In terms of moving forward, it is helpful to consider how you’ll manage any future conflict should it arise.

Although children are often the subject of the Mediation it is not appropriate for children to attend. Only parents and family dispute resolution practitioners are involved in Mediation sessions.  Sometimes by arrangement lawyers will be present with their clients at legally assisted FDR Mediation.

Steps involved in the process

1

You and your former partner attend individual 1 hour pre-mediation meetings to have a confidential discussion with a Family Dispute Resolution Practitioner, in person or by phone. The purpose is to define what you hope to achieve and establish whether Family Dispute Resolution is appropriate .

We’ll provide information, help you prepare then book appointments for a 3 hour Mediation session providing Mediation is suitable.

2

Mediation begins with each client having a brief private discussion with the Mediator. Once settled around the mediation table the Mediator explains the process and guidelines that help to ensure the experience is productive.

You’ll each be asked to make a brief opening statement naming the issues you would like to discuss. These statements form the basis of an agenda which the Mediator will record.

3

Working through each item on the agenda the Mediator provides structure to the discussion, helping you to have your say and stay on topic.

Each topic is explored and options are generated with the Mediator facilitating negotiations and assisting you to reach mutually acceptable agreements.

Over the course of the Mediation the Mediator will convene individual confidential meetings with each client.

Agreements reached are recorded. If required we can draft your agreements into Parenting Plans which are signed and dated by both parties.

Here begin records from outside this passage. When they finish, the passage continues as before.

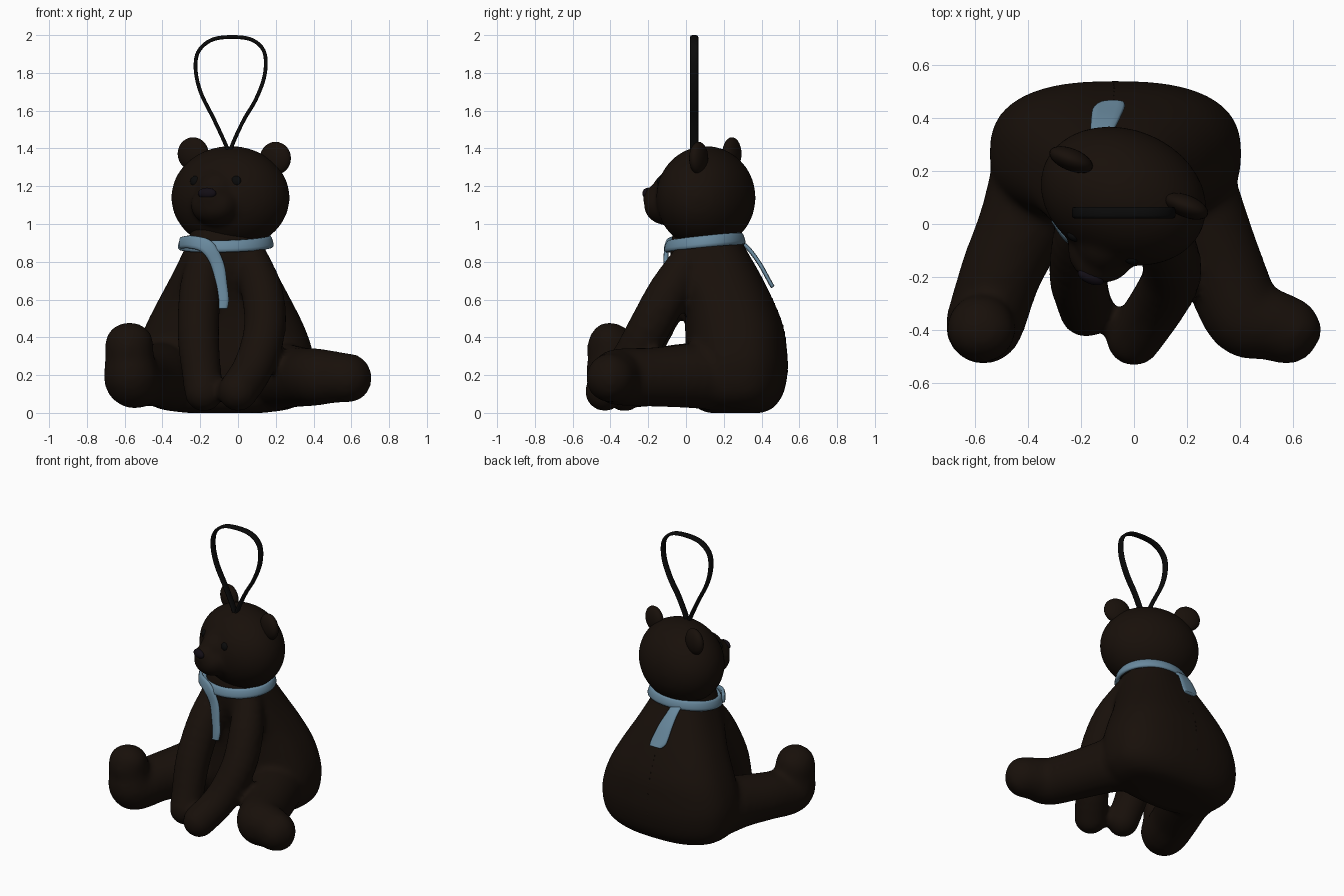
import bpy, bmesh, math
from mathutils import Matrix, Vector

if "Cube" in bpy.data.objects:
    bpy.data.objects.remove(bpy.data.objects["Cube"])


def material(name, rgb):
    m = bpy.data.materials.new(name)
    m.diffuse_color = (*rgb, 1)
    m.use_nodes = True
    m.node_tree.nodes["Principled BSDF"].inputs["Base Color"].default_value = m.diffuse_color
    return m


FUR = material("dark_fur", (0.009, 0.005, 0.003))
CLOTH = material("blue_cloth", (0.14, 0.25, 0.34))
BLACK = material("black", (0.003, 0.003, 0.003))
NOSE = material("nose_dark", (0.006, 0.004, 0.007))


def spline(pts, n, closed=False):
    """Catmull-Rom samples through tuples of any length."""
    out, k = [], len(pts)
    for i in range(k if closed else k - 1):
        if closed:
            q = [pts[(i + j) % k] for j in (-1, 0, 1, 2)]
        else:
            q = [pts[min(max(i + j, 0), k - 1)] for j in (-1, 0, 1, 2)]
        for s in range(n):
            t = s / n
            out.append(tuple(0.5 * (2 * b + (c - a) * t + (2 * a - 5 * b + 4 * c - d) * t * t
                                    + (3 * b - a - 3 * c + d) * t ** 3) for a, b, c, d in zip(*q)))
    if not closed:
        out.append(tuple(pts[-1]))
    return out


def finish(bm, name, mat):
    me = bpy.data.meshes.new(name)
    bm.to_mesh(me)
    bm.free()
    me.materials.append(mat)
    for p in me.polygons:
        p.use_smooth = True
    ob = bpy.data.objects.new(name, me)
    bpy.context.collection.objects.link(ob)
    return ob


def loft(bm, rings):
    """Closed skin over rings of points, listed bottom to top."""
    rows = [[bm.verts.new(p) for p in r] for r in rings]
    n = len(rows[0])
    for a, b in zip(rows, rows[1:]):
        for i in range(n):
            j = (i + 1) % n
            bm.faces.new((a[i], a[j], b[j], b[i]))
    bm.faces.new(rows[0][::-1])
    bm.faces.new(rows[-1])


def ball(bm, loc, radii, frame=Matrix(), n=20):
    m = frame @ Matrix.Translation(loc) @ Matrix.Diagonal((*radii, 1))
    rings = []
    for k in range(n // 2 + 1):
        lat = math.pi * (-.5 + min(max(k / (n // 2), .02), .98))
        rings.append([m @ Vector((math.cos(lat) * math.cos(2 * math.pi * i / n),
                                  math.cos(lat) * math.sin(2 * math.pi * i / n),
                                  math.sin(lat))) for i in range(n)])
    loft(bm, rings)


def limb(bm, pts):
    for x, y, z, r in spline(pts, 4):
        ball(bm, (x, y, z), (r, r, r))


def fuse(ob, voxel, smooth):
    r = ob.modifiers.new("fuse", "REMESH")
    r.mode, r.voxel_size, r.use_smooth_shade = "VOXEL", voxel, True
    s = ob.modifiers.new("soften", "SMOOTH")
    s.factor, s.iterations = 0.5, smooth


def ribbon(name, pts, thick, mat, n=5, closed=False):
    """Strip along x,y,z with a width vector per point."""
    bm = bmesh.new()
    rows = []
    for p in spline(pts, n, closed):
        c, w = Vector(p[:3]), Vector(p[3:]) / 2
        rows.append([bm.verts.new(c + w * f) for f in (-1, 0, 1)])
    for a, b in zip(rows, rows[1:] + rows[:1] if closed else rows[1:]):
        for i in range(2):
            bm.faces.new((a[i], a[i + 1], b[i + 1], b[i]))
    ob = finish(bm, name, mat)
    s = ob.modifiers.new("thickness", "SOLIDIFY")
    s.thickness, s.offset = thick, 0
    r = ob.modifiers.new("round", "SUBSURF")
    r.levels = r.render_levels = 1


# Torso: stacked rounded-square rings (z, rx, ry, centre y)
CX = -0.07
torso = [(0.0, .20, .14, .26), (0.025, .36, .20, .26), (0.10, .45, .25, .265),
         (0.22, .475, .274, .265), (0.33, .465, .27, .265), (0.46, .42, .26, .255),
         (0.60, .35, .24, .22), (0.75, .27, .23, .155), (0.90, .20, .19, .11),
         (1.0, .17, .16, .11)]


def soft(v):
    return math.copysign(abs(v) ** .78, v)


N = 40
turn = [2 * math.pi * i / N for i in range(N)]
body = bmesh.new()
loft(body, [[(CX + rx * soft(math.cos(a)), cy + ry * soft(math.sin(a)), z) for a in turn]
            for z, rx, ry, cy in spline(torso, 3)])

# Legs: one foot turned outward, the other pointing up
limb(body, [(.18, .20, .20, .19), (.265, .0, .195, .17), (.34, -.18, .19, .158),
            (.415, -.345, .19, .152), (.50, -.375, .19, .138), (.575, -.40, .185, .13)])
ball(body, (.59, -.40, .185), (.12, .10, .13))
limb(body, [(-.35, .20, .20, .19), (-.42, .0, .20, .17), (-.50, -.18, .19, .156),
            (-.56, -.365, .18, .15), (-.573, -.39, .28, .132), (-.577, -.395, .345, .13)])
ball(body, (-.575, -.405, .37), (.128, .11, .11))

# Arms: propped on the floor in front
limb(body, [(-.17, .04, .83, .095), (-.20, -.07, .65, .113), (-.21, -.195, .42, .114),
            (-.195, -.275, .23, .107), (-.18, -.325, .11, .104)])
limb(body, [(.06, .03, .83, .095), (.125, -.085, .65, .113), (.142, -.195, .45, .114),
            (.085, -.31, .25, .11), (.0, -.43, .115, .107)])
fuse(finish(body, "body", FUR), 0.018, 9)

# Head: turned to its right, with muzzle blended in
frame = Matrix.Translation((-.04, .105, 1.14)) @ Matrix.Rotation(math.radians(-22), 4, "Z")
bm = bmesh.new()
ball(bm, (0, 0, 0), (.323, .253, .273), frame, 40)
ball(bm, (0, -.15, .035), (.12, .15, .12), frame, 32)
ball(bm, (0, -.22, -.04), (.13, .125, .108), frame, 32)
ball(bm, (0, -.25, .0), (.085, .105, .075), frame, 32)
fuse(finish(bm, "head", FUR), 0.016, 10)

# Ears, eyes and nose
for side, name in ((-1, "left"), (1, "right")):
    bm = bmesh.new()
    ball(bm, (side * .235, .054, .22 - side * .012), (.087, .042, .087), frame, 28)
    finish(bm, name + "_ear", FUR)
    bm = bmesh.new()
    ball(bm, (side * .115, -.207, .085), (.03, .022, .03), frame)
    finish(bm, name + "_eye", BLACK)
bm = bmesh.new()
ball(bm, (0, -.33, .022), (.052, .025, .03), frame)
finish(bm, "nose", NOSE)

# Scarf: neck band, front tail and back tail
band = []
for i in range(16):
    c, s = math.cos(math.pi * i / 8), math.sin(math.pi * i / 8)
    band.append((-.065 + .236 * c, .10 + .197 * s, .902 + .02 * s + .006 * c,
                 -.02 * c, -.02 * s, .066))
ribbon("scarf_band", band, .028, CLOTH, 4, True)
ribbon("scarf_front_tail",
       [(-.305, .02, .90, 0, 0, .065), (-.25, -.055, .905, .02, 0, .07),
        (-.165, -.10, .88, .055, 0, .06), (-.11, -.107, .79, .07, 0, .02),
        (-.088, -.12, .68, .065, 0, 0), (-.078, -.13, .60, .062, 0, 0),
        (-.082, -.135, .55, .055, 0, 0)], .025, CLOTH)
ribbon("scarf_back_tail",
       [(-.13, .29, .905, .08, 0, 0), (-.125, .335, .865, .085, 0, 0),
        (-.11, .39, .79, .11, 0, 0), (-.095, .44, .70, .125, 0, 0),
        (-.08, .46, .665, .09, 0, 0)], .022, CLOTH)

# Hanging loop: flat cord in the x-z plane
loop = [(-.045, 1.36), (-.065, 1.42), (-.13, 1.56), (-.195, 1.69), (-.224, 1.81),
        (-.212, 1.91), (-.14, 1.975), (-.03, 1.99), (.075, 1.975), (.14, 1.91),
        (.142, 1.79), (.095, 1.66), (.03, 1.55), (-.03, 1.42), (-.045, 1.36)]
ribbon("hanging_loop", [(x, .043, z, 0, .046, 0) for x, z in loop], .02, BLACK, 4)

# Back seam: row of small stitches following the torso profile
bm = bmesh.new()
for z, rx, ry, cy in spline(torso[3:7], 4):
    ball(bm, (CX - .005, cy + ry - .003, z), (.003, .004, .008), n=8)
finish(bm, "back_stitches", FUR)
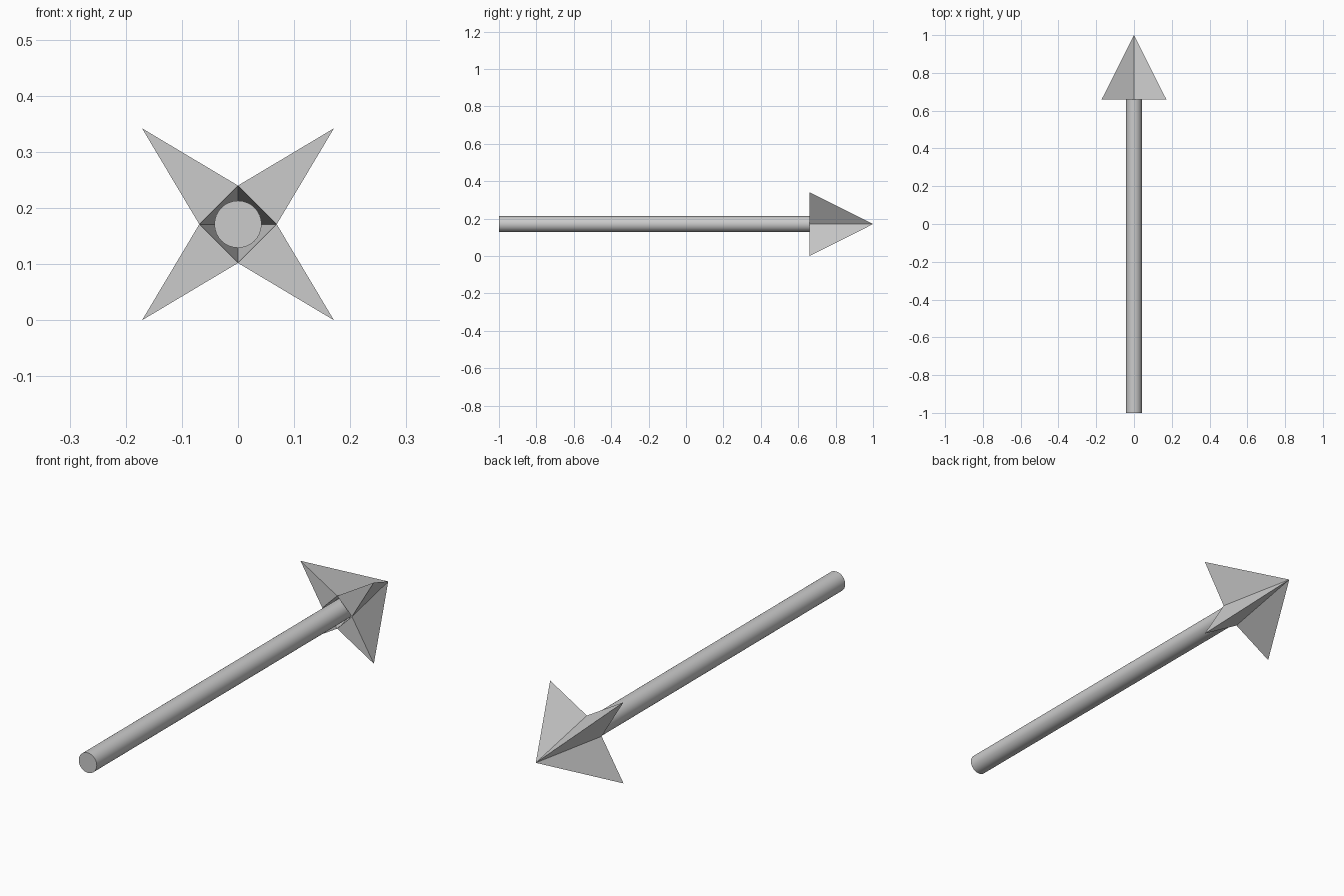
import bpy, bmesh
from math import pi, cos, sin
from mathutils import Vector

if "Cube" in bpy.data.objects:
    bpy.data.objects.remove(bpy.data.objects["Cube"])

CZ = 0.171        # height of the arrow axis
BASE_Y = 0.66     # back plane of the head
SHAFT_END = 0.70  # shaft is seated slightly inside the hollow head
BARB = 0.171      # barb tip offset in x and z
INNER = 0.069     # half diagonal of the diamond socket

# Shaft
bpy.ops.mesh.primitive_cylinder_add(
    vertices=32, radius=0.042, depth=SHAFT_END + 1,
    location=(0, (SHAFT_END - 1) / 2, CZ), rotation=(pi / 2, 0, 0))
shaft = bpy.context.object
shaft.name = "shaft"
bpy.ops.object.shade_smooth_by_angle()

# Head: four wedge barbs around a hollow socket, meeting at the point
bm = bmesh.new()
apex = bm.verts.new((0, 1, CZ))
inner = [bm.verts.new((INNER * cos(i * pi / 2), BASE_Y, CZ + INNER * sin(i * pi / 2)))
         for i in range(4)]
for i in range(4):
    a, b = inner[i], inner[(i + 1) % 4]
    ang = (i + 0.5) * pi / 2
    r = BARB * 2 ** 0.5
    tip = bm.verts.new((r * cos(ang), BASE_Y, CZ + r * sin(ang)))
    wedge = (a, b, tip, apex)
    centre = sum((v.co for v in wedge), Vector()) / 4
    for tri in ((a, b, tip), (a, tip, apex), (tip, b, apex), (b, a, apex)):
        f = bm.faces.new(tri)
        f.normal_update()
        # Every face points out of its own wedge
        if f.normal.dot(f.calc_center_median() - centre) < 0:
            f.normal_flip()
mesh = bpy.data.meshes.new("arrow_head")
bm.to_mesh(mesh)
bm.free()
head = bpy.data.objects.new("arrow_head", mesh)
bpy.context.collection.objects.link(head)
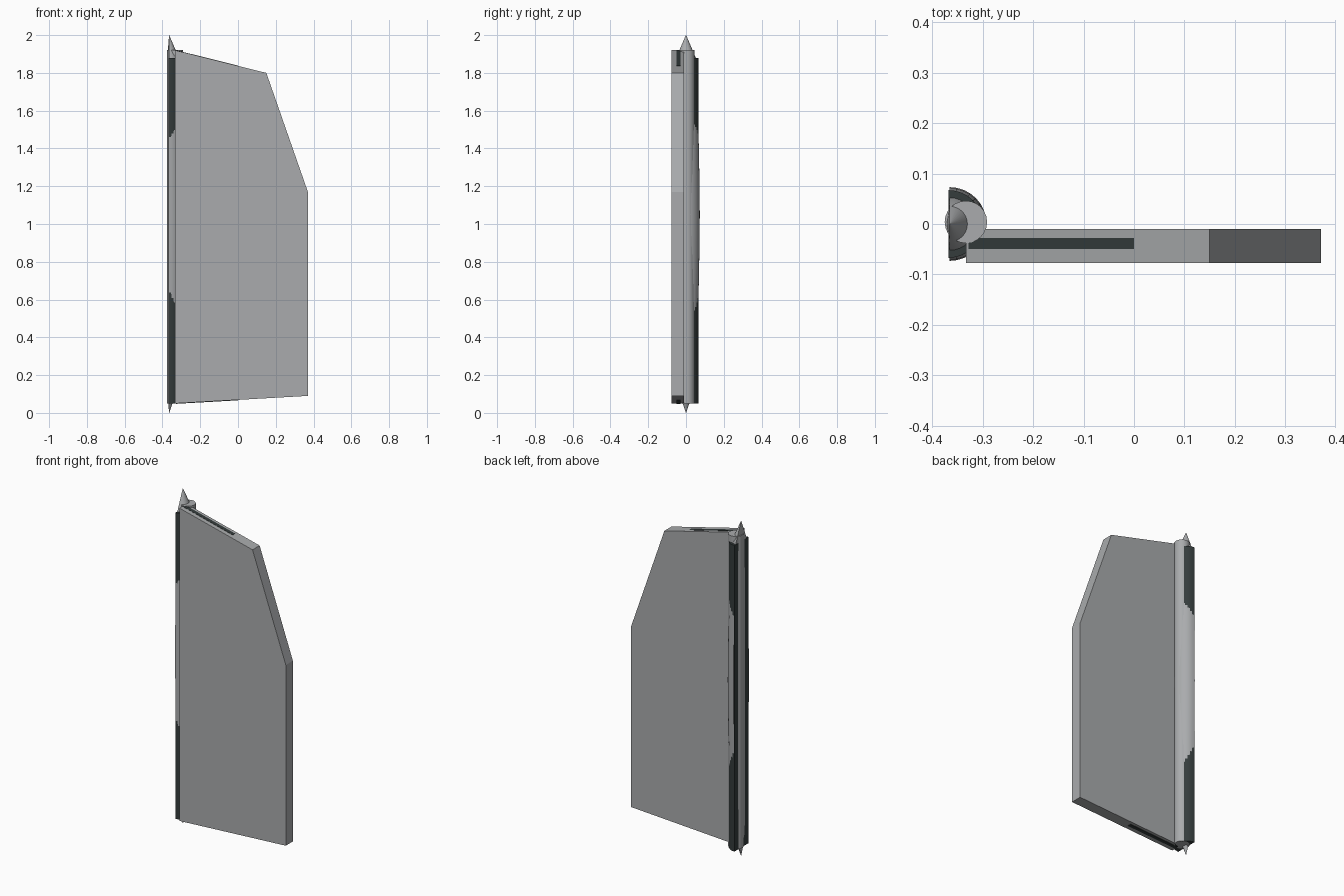
import bpy, bmesh, math

if "Cube" in bpy.data.objects:
    bpy.data.objects.remove(bpy.data.objects["Cube"])


def material(name, rgb):
    m = bpy.data.materials.new(name)
    m.diffuse_color = (*rgb, 1)
    m.use_nodes = True
    m.node_tree.nodes["Principled BSDF"].inputs["Base Color"].default_value = m.diffuse_color
    return m


GREY = material("light grey", (0.40, 0.41, 0.42))
DARK = material("dark grey", (0.035, 0.045, 0.045))


def loft(name, rings, mat, smooth=False):
    """Skin a stack of equal-length closed rings and cap both ends."""
    bm = bmesh.new()
    rows = [[bm.verts.new(p) for p in ring] for ring in rings]
    n = len(rows[0])
    for a, b in zip(rows, rows[1:]):
        for i in range(n):
            j = (i + 1) % n
            bm.faces.new((a[i], a[j], b[j], b[i]))
    bm.faces.new(rows[0])
    bm.faces.new(rows[-1])
    bmesh.ops.recalc_face_normals(bm, faces=bm.faces[:])
    me = bpy.data.meshes.new(name)
    bm.to_mesh(me)
    bm.free()
    me.materials.append(mat)
    ob = bpy.data.objects.new(name, me)
    bpy.context.collection.objects.link(ob)
    if smooth:
        bpy.ops.object.select_all(action='DESELECT')
        ob.select_set(True)
        bpy.context.view_layer.objects.active = ob
        bpy.ops.object.shade_smooth_by_angle(angle=math.radians(30))
    return ob


def slab(name, outline, y0, y1, mat):
    return loft(name, [[(x, y, z) for x, z in outline] for y in (y0, y1)], mat)


def half_disc(r, z, x0, steps=16):
    return [(x0 + r * math.cos(a), r * math.sin(a), z)
            for a in (math.pi * (i / steps - 0.5) for i in range(steps + 1))]


# main panel with clipped upper corner
slab("panel", [(-0.333, 0.05), (0.37, 0.09), (0.37, 1.17), (0.15, 1.80), (-0.333, 1.92)],
     -0.077, -0.01, GREY)

# dark seal strips on the top and bottom edges
slab("top_strip", [(-0.328, 1.915), (0, 1.834), (0, 1.8385), (-0.328, 1.920)], -0.05, -0.028, DARK)
slab("bottom_strip", [(-0.328, 0.048), (0, 0.0665), (0, 0.071), (-0.328, 0.054)], -0.05, -0.028, DARK)

# hinge tube
tube = [[(-0.333 + 0.042 * math.cos(a), 0.004 + 0.042 * math.sin(a), z)
         for a in (math.tau * i / 24 for i in range(24))] for z in (0.05, 1.92)]
loft("hinge_tube", tube, GREY, True)

# dark half-round backing
loft("half_round_backing", [half_disc(0.067, z, -0.367) for z in (0.05, 1.88)], DARK, True)

# pointed spindle: half round towards the panel, shallow ridge behind
profile = [(0.001, 0.0), (0.016, 0.045), (0.052, 0.12), (0.062, 0.30), (0.067, 0.65),
           (0.071, 0.85), (0.073, 1.05), (0.071, 1.25), (0.067, 1.45), (0.062, 1.70),
           (0.052, 1.88), (0.035, 1.92), (0.001, 2.0)]
rings = []
for r, z in profile:
    back = min(1, r / 0.03)
    rings.append(half_disc(r, z, -0.365) +
                 [(-0.365 - 0.003 * back, 0.016 * back, z),
                  (-0.365 - 0.006 * back, 0, z),
                  (-0.365 - 0.003 * back, -0.016 * back, z)])
loft("spindle", rings, GREY, True)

If required you can ask your lawyer to make an application for Consent Orders based on agreements reached at Mediation